Work instructions →
The copy has to match the records word for word and include no pictures.

◇ ◇ ◇ ◇

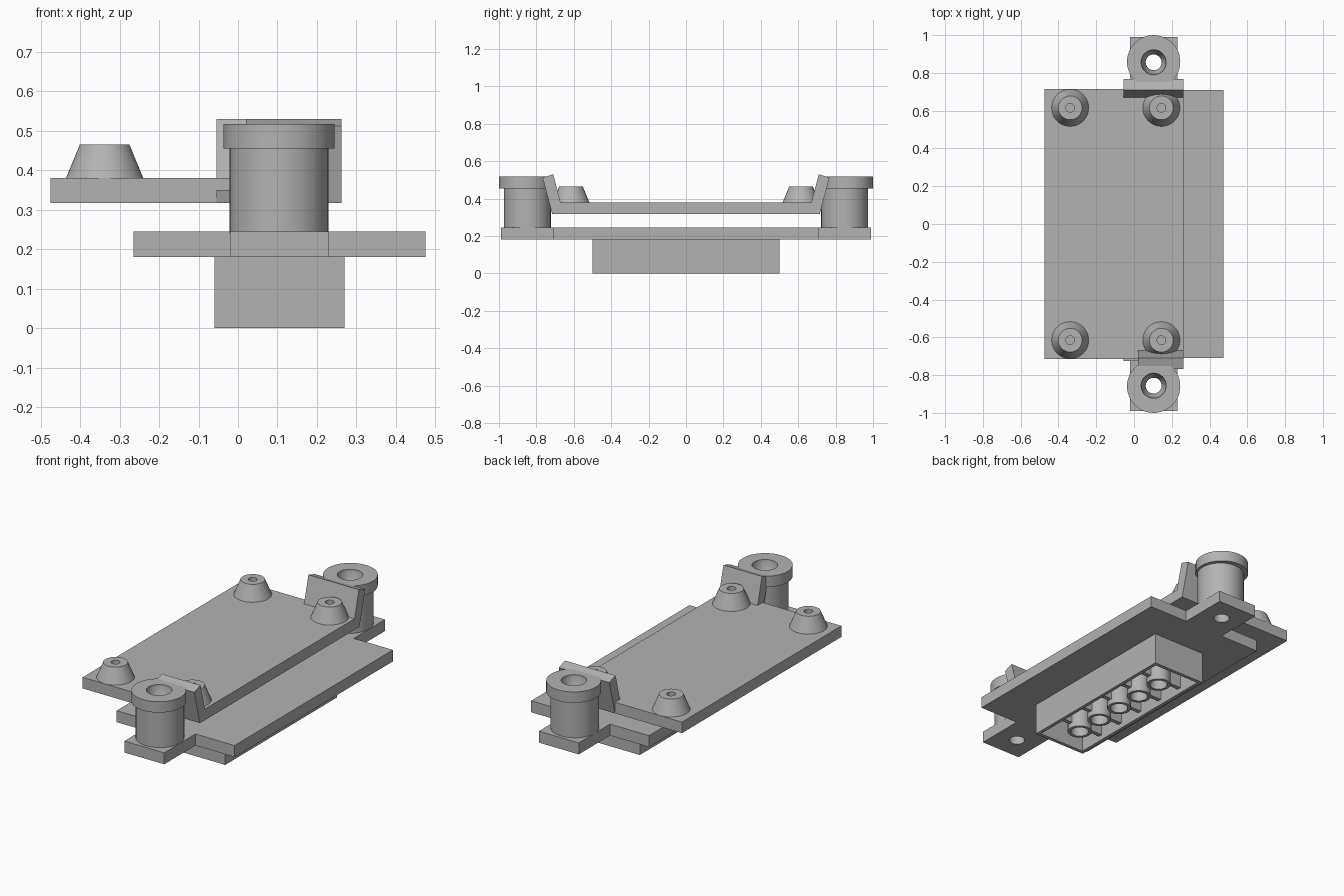
import bpy, bmesh, math
from mathutils import Vector

if "Cube" in bpy.data.objects:
    bpy.data.objects.remove(bpy.data.objects["Cube"])

GREY = bpy.data.materials.new("plain_grey")
GREY.use_nodes = True
GREY.diffuse_color = (0.45, 0.45, 0.45, 1)
GREY.node_tree.nodes["Principled BSDF"].inputs["Base Color"].default_value = (0.45, 0.45, 0.45, 1)


def finish(name, bm, smooth=False):
    bmesh.ops.recalc_face_normals(bm, faces=bm.faces)
    mesh = bpy.data.meshes.new(name)
    bm.to_mesh(mesh)
    bm.free()
    obj = bpy.data.objects.new(name, mesh)
    bpy.context.collection.objects.link(obj)
    mesh.materials.append(GREY)
    if smooth:
        shade(obj)
    return obj


def activate(obj):
    bpy.ops.object.select_all(action="DESELECT")
    obj.select_set(True)
    bpy.context.view_layer.objects.active = obj


def shade(obj):
    activate(obj)
    bpy.ops.object.shade_smooth_by_angle(angle=math.radians(30))


def prism(name, points, offset):
    """Extrude a closed outline along an offset."""
    bm = bmesh.new()
    face = bm.faces.new([bm.verts.new(p) for p in points])
    new = bmesh.ops.extrude_face_region(bm, geom=[face])["geom"]
    bmesh.ops.translate(bm, vec=Vector(offset),
                        verts=[g for g in new if isinstance(g, bmesh.types.BMVert)])
    return finish(name, bm)


def box(name, x0, x1, y0, y1, z0, z1):
    outline = [(x0, y0, z0), (x1, y0, z0), (x1, y1, z0), (x0, y1, z0)]
    return prism(name, outline, (0, 0, z1 - z0))


def lathe(name, x, y, profile, steps=48):
    """Turn a closed (radius, height) profile about a vertical axis."""
    bm = bmesh.new()
    verts = [bm.verts.new((x + r, y, z)) for r, z in profile]
    edges = [bm.edges.new((a, b)) for a, b in zip(verts, verts[1:] + verts[:1])]
    bmesh.ops.spin(bm, geom=verts + edges, cent=(x, y, 0), axis=(0, 0, 1),
                   angle=math.tau, steps=steps, use_merge=False)
    bmesh.ops.remove_doubles(bm, verts=bm.verts, dist=0.0001)
    loose = [e for e in bm.edges if not e.link_faces]
    bmesh.ops.delete(bm, geom=loose, context="EDGES")
    return finish(name, bm, True)


def cut(obj, cutter):
    mod = obj.modifiers.new("cut", "BOOLEAN")
    mod.operation = "DIFFERENCE"
    mod.solver = "EXACT"
    mod.object = cutter
    activate(obj)
    bpy.ops.object.modifier_apply(modifier=mod.name)


# Lower plate with a mounting tab at each end
tx0, tx1, px0, px1, py, ty = -0.02, 0.23, -0.265, 0.475, 0.71, 0.99
half = [(px1, -py), (px1, py), (tx1, py), (tx1, ty), (tx0, ty), (tx0, py),
        (px0, py), (px0, -py), (tx0, -py), (tx0, -ty), (tx1, -ty), (tx1, -py)]
lower_plate = prism("lower_plate", [(x, y, 0.18) for x, y in half], (0, 0, 0.065))

# Upper plate
box("upper_plate", -0.475, 0.262, -0.715, 0.715, 0.317, 0.38)

BX = 0.104
for side, end in ((-1, "front"), (1, "back")):
    # Screw boss with a wider lip
    body = lathe(end + "_boss", BX, side * 0.848,
                 [(0, 0.24), (0.125, 0.24), (0.125, 0.46), (0, 0.46)])
    lip = lathe(end + "_boss_lip", BX, side * 0.859,
                [(0, 0.455), (0.141, 0.455), (0.141, 0.517), (0, 0.517)])
    bore = lathe("bore_cutter", BX, side * 0.856,
                 [(0, 0.1), (0.042, 0.1), (0.042, 0.44), (0.066, 0.5), (0.066, 0.6), (0, 0.6)])
    for obj in (body, lip, lower_plate):
        cut(obj, bore)
        if obj is not lower_plate:
            shade(obj)
    bpy.data.objects.remove(bore)

    # Leaning wall that joins the upper plate to the boss
    x0 = 0.02 if side < 0 else -0.055
    wall = [(0.66, 0.34), (0.715, 0.317), (0.767, 0.512), (0.71, 0.53)]
    prism(end + "_wall", [(x0, side * y, z) for y, z in wall], (0.262 - x0, 0, 0))
    if side < 0:
        stub = [(0.66, 0.317), (0.715, 0.317), (0.725, 0.35), (0.66, 0.35)]
        prism("front_wall_stub", [(-0.055, -y, z) for y, z in stub], (0.075, 0, 0))

    # Tapered standoffs with blind holes
    for x, hand in ((-0.338, "right"), (0.145, "left")):
        lathe(f"{end}_{hand}_standoff", x, side * 0.615,
              [(0, 0.375), (0.098, 0.38), (0.063, 0.465), (0.023, 0.465),
               (0.023, 0.4), (0, 0.4)])

# Hollow connector housing, open underneath
housing = box("connector_housing", -0.06, 0.27, -0.5, 0.5, 0, 0.18)
cavity = box("cavity_cutter", -0.04, 0.25, -0.48, 0.48, -0.1, 0.165)
cut(housing, cavity)
bpy.data.objects.remove(cavity)

# Row of tubes, each braced by a rib to either wall
CX = 0.105
for i in range(5):
    y = (i - 2) * 0.165
    lathe(f"tube_{i + 1}", CX, y, [(0.047, 0), (0.064, 0), (0.064, 0.17), (0.047, 0.17)], 32)
    for s in (-1, 1):
        a, b = sorted((CX + s * 0.06, CX + s * 0.15))
        box(f"tube_{i + 1}_rib", a, b, y - 0.012, y + 0.012, 0.03, 0.17)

◇ ◇ ◇ ◇

Result for this task →
import bpy, bmesh, math
from mathutils import Vector

if "Cube" in bpy.data.objects:
    bpy.data.objects.remove(bpy.data.objects["Cube"])

GREY = bpy.data.materials.new("plain_grey")
GREY.use_nodes = True
GREY.diffuse_color = (0.45, 0.45, 0.45, 1)
GREY.node_tree.nodes["Principled BSDF"].inputs["Base Color"].default_value = (0.45, 0.45, 0.45, 1)


def finish(name, bm, smooth=False):
    bmesh.ops.recalc_face_normals(bm, faces=bm.faces)
    mesh = bpy.data.meshes.new(name)
    bm.to_mesh(mesh)
    bm.free()
    obj = bpy.data.objects.new(name, mesh)
    bpy.context.collection.objects.link(obj)
    mesh.materials.append(GREY)
    if smooth:
        shade(obj)
    return obj


def activate(obj):
    bpy.ops.object.select_all(action="DESELECT")
    obj.select_set(True)
    bpy.context.view_layer.objects.active = obj


def shade(obj):
    activate(obj)
    bpy.ops.object.shade_smooth_by_angle(angle=math.radians(30))


def prism(name, points, offset):
    """Extrude a closed outline along an offset."""
    bm = bmesh.new()
    face = bm.faces.new([bm.verts.new(p) for p in points])
    new = bmesh.ops.extrude_face_region(bm, geom=[face])["geom"]
    bmesh.ops.translate(bm, vec=Vector(offset),
                        verts=[g for g in new if isinstance(g, bmesh.types.BMVert)])
    return finish(name, bm)


def box(name, x0, x1, y0, y1, z0, z1):
    outline = [(x0, y0, z0), (x1, y0, z0), (x1, y1, z0), (x0, y1, z0)]
    return prism(name, outline, (0, 0, z1 - z0))


def lathe(name, x, y, profile, steps=48):
    """Turn a closed (radius, height) profile about a vertical axis."""
    bm = bmesh.new()
    verts = [bm.verts.new((x + r, y, z)) for r, z in profile]
    edges = [bm.edges.new((a, b)) for a, b in zip(verts, verts[1:] + verts[:1])]
    bmesh.ops.spin(bm, geom=verts + edges, cent=(x, y, 0), axis=(0, 0, 1),
                   angle=math.tau, steps=steps, use_merge=False)
    bmesh.ops.remove_doubles(bm, verts=bm.verts, dist=0.0001)
    loose = [e for e in bm.edges if not e.link_faces]
    bmesh.ops.delete(bm, geom=loose, context="EDGES")
    return finish(name, bm, True)


def cut(obj, cutter):
    mod = obj.modifiers.new("cut", "BOOLEAN")
    mod.operation = "DIFFERENCE"
    mod.solver = "EXACT"
    mod.object = cutter
    activate(obj)
    bpy.ops.object.modifier_apply(modifier=mod.name)


# Lower plate with a mounting tab at each end
tx0, tx1, px0, px1, py, ty = -0.02, 0.23, -0.265, 0.475, 0.71, 0.99
half = [(px1, -py), (px1, py), (tx1, py), (tx1, ty), (tx0, ty), (tx0, py),
        (px0, py), (px0, -py), (tx0, -py), (tx0, -ty), (tx1, -ty), (tx1, -py)]
lower_plate = prism("lower_plate", [(x, y, 0.18) for x, y in half], (0, 0, 0.065))

# Upper plate
box("upper_plate", -0.475, 0.262, -0.715, 0.715, 0.317, 0.38)

BX = 0.104
for side, end in ((-1, "front"), (1, "back")):
    # Screw boss with a wider lip
    body = lathe(end + "_boss", BX, side * 0.848,
                 [(0, 0.24), (0.125, 0.24), (0.125, 0.46), (0, 0.46)])
    lip = lathe(end + "_boss_lip", BX, side * 0.859,
                [(0, 0.455), (0.141, 0.455), (0.141, 0.517), (0, 0.517)])
    bore = lathe("bore_cutter", BX, side * 0.856,
                 [(0, 0.1), (0.042, 0.1), (0.042, 0.44), (0.066, 0.5), (0.066, 0.6), (0, 0.6)])
    for obj in (body, lip, lower_plate):
        cut(obj, bore)
        if obj is not lower_plate:
            shade(obj)
    bpy.data.objects.remove(bore)

    # Leaning wall that joins the upper plate to the boss
    x0 = 0.02 if side < 0 else -0.055
    wall = [(0.66, 0.34), (0.715, 0.317), (0.767, 0.512), (0.71, 0.53)]
    prism(end + "_wall", [(x0, side * y, z) for y, z in wall], (0.262 - x0, 0, 0))
    if side < 0:
        stub = [(0.66, 0.317), (0.715, 0.317), (0.725, 0.35), (0.66, 0.35)]
        prism("front_wall_stub", [(-0.055, -y, z) for y, z in stub], (0.075, 0, 0))

    # Tapered standoffs with blind holes
    for x, hand in ((-0.338, "right"), (0.145, "left")):
        lathe(f"{end}_{hand}_standoff", x, side * 0.615,
              [(0, 0.375), (0.098, 0.38), (0.063, 0.465), (0.023, 0.465),
               (0.023, 0.4), (0, 0.4)])

# Hollow connector housing, open underneath
housing = box("connector_housing", -0.06, 0.27, -0.5, 0.5, 0, 0.18)
cavity = box("cavity_cutter", -0.04, 0.25, -0.48, 0.48, -0.1, 0.165)
cut(housing, cavity)
bpy.data.objects.remove(cavity)

# Row of tubes, each braced by a rib to either wall
CX = 0.105
for i in range(5):
    y = (i - 2) * 0.165
    lathe(f"tube_{i + 1}", CX, y, [(0.047, 0), (0.064, 0), (0.064, 0.17), (0.047, 0.17)], 32)
    for s in (-1, 1):
        a, b = sorted((CX + s * 0.06, CX + s * 0.15))
        box(f"tube_{i + 1}_rib", a, b, y - 0.012, y + 0.012, 0.03, 0.17)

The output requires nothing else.